Data to process below:
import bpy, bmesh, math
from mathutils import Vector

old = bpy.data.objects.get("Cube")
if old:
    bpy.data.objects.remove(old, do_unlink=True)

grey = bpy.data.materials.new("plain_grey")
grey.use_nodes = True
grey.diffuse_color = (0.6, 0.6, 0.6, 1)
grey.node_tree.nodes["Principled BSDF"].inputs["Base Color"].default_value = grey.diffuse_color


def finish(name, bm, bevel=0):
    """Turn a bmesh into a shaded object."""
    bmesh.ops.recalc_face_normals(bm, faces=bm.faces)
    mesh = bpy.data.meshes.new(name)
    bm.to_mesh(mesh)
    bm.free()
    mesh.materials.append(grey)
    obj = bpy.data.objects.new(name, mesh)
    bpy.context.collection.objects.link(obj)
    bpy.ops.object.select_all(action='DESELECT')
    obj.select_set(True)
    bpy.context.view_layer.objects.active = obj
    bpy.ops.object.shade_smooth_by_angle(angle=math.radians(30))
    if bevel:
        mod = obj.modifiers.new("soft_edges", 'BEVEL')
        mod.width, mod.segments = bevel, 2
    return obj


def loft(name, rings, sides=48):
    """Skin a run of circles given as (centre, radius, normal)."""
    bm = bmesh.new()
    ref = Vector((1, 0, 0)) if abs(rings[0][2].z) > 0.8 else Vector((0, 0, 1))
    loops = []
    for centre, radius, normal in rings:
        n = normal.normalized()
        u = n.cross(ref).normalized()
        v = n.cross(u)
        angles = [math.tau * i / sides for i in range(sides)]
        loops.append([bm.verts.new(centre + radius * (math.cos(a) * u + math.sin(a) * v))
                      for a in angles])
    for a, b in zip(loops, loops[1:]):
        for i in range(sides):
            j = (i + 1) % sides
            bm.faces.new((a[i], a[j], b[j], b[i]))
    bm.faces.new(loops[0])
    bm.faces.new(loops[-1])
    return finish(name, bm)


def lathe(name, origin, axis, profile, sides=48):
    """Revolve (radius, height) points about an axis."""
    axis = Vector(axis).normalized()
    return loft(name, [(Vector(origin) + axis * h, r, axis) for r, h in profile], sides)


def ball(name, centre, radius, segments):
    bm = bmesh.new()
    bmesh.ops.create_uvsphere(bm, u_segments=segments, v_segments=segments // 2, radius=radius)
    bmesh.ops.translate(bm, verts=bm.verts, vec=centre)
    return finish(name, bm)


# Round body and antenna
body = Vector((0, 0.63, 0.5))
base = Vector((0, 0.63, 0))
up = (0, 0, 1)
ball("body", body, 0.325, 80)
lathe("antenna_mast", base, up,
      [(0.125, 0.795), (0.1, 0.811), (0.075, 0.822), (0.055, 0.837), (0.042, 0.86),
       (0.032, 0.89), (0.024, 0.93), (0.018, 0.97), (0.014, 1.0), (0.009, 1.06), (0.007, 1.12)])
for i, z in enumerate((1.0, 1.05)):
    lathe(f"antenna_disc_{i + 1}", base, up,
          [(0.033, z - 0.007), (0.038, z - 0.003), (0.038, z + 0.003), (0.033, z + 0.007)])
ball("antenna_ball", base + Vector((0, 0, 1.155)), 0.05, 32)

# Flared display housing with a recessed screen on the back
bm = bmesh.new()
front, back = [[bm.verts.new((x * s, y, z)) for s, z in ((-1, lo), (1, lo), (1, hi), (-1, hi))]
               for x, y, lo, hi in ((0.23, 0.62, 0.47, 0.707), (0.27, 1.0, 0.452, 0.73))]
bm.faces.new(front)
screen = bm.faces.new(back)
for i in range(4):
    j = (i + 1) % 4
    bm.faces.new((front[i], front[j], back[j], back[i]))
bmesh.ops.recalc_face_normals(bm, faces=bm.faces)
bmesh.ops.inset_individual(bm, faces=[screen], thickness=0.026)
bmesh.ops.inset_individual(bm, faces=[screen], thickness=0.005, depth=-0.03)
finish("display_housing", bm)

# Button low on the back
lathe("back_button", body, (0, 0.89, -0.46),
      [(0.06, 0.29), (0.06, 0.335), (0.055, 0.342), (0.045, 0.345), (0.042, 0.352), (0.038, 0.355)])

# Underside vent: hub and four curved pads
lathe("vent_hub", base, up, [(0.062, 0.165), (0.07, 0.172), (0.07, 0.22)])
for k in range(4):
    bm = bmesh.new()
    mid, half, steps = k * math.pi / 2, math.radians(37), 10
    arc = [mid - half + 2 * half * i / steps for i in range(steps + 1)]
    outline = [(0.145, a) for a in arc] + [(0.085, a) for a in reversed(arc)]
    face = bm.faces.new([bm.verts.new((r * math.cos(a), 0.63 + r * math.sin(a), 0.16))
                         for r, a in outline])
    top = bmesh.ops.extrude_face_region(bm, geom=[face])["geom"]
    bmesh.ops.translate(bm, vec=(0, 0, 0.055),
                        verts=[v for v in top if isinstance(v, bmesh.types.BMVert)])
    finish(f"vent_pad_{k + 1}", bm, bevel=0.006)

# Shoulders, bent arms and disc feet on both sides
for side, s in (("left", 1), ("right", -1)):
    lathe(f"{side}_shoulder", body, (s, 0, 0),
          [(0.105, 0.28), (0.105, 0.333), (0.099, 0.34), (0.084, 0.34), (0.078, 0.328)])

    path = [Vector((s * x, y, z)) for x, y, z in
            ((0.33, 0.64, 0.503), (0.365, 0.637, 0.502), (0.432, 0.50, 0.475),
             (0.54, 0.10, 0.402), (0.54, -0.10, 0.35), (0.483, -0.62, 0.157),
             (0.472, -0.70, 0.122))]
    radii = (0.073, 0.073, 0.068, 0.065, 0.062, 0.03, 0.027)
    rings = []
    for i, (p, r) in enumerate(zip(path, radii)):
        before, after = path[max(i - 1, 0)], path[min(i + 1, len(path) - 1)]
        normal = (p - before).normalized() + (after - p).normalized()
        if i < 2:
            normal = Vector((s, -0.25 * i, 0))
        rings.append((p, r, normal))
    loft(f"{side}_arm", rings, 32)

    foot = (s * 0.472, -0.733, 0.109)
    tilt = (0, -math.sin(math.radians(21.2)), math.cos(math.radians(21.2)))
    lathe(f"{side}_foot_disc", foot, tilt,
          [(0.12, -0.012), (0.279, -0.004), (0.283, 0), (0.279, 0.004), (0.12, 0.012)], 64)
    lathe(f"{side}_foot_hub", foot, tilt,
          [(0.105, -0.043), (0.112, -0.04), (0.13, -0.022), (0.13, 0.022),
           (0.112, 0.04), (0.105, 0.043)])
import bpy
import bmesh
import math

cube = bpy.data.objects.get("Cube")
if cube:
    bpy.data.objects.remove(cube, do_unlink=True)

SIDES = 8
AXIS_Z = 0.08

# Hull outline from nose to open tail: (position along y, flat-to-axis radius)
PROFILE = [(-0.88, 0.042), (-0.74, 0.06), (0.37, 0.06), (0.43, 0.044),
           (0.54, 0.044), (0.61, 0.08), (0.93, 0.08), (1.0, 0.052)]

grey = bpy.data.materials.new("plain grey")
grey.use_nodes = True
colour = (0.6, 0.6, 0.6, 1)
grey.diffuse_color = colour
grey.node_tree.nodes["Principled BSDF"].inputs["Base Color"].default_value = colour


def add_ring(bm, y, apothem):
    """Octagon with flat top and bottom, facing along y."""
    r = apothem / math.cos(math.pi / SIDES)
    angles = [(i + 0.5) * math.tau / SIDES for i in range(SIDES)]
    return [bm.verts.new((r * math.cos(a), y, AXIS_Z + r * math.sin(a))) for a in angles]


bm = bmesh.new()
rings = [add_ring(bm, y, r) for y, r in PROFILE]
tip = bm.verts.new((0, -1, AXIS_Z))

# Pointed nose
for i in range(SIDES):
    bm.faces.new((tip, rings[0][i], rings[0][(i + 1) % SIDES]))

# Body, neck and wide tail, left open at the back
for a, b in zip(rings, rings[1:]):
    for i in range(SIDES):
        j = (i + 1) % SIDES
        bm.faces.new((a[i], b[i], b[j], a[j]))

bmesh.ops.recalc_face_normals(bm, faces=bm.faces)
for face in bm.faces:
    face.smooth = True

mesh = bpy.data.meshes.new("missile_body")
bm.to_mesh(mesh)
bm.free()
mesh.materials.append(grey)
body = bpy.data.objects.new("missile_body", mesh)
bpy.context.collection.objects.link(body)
End of Data to process.
- The problem -
A line belongs in the answer if it contains the word "along"; please copy each such line from the material.

- Response to this exercise -
# Hull outline from nose to open tail: (position along y, flat-to-axis radius)
    """Octagon with flat top and bottom, facing along y."""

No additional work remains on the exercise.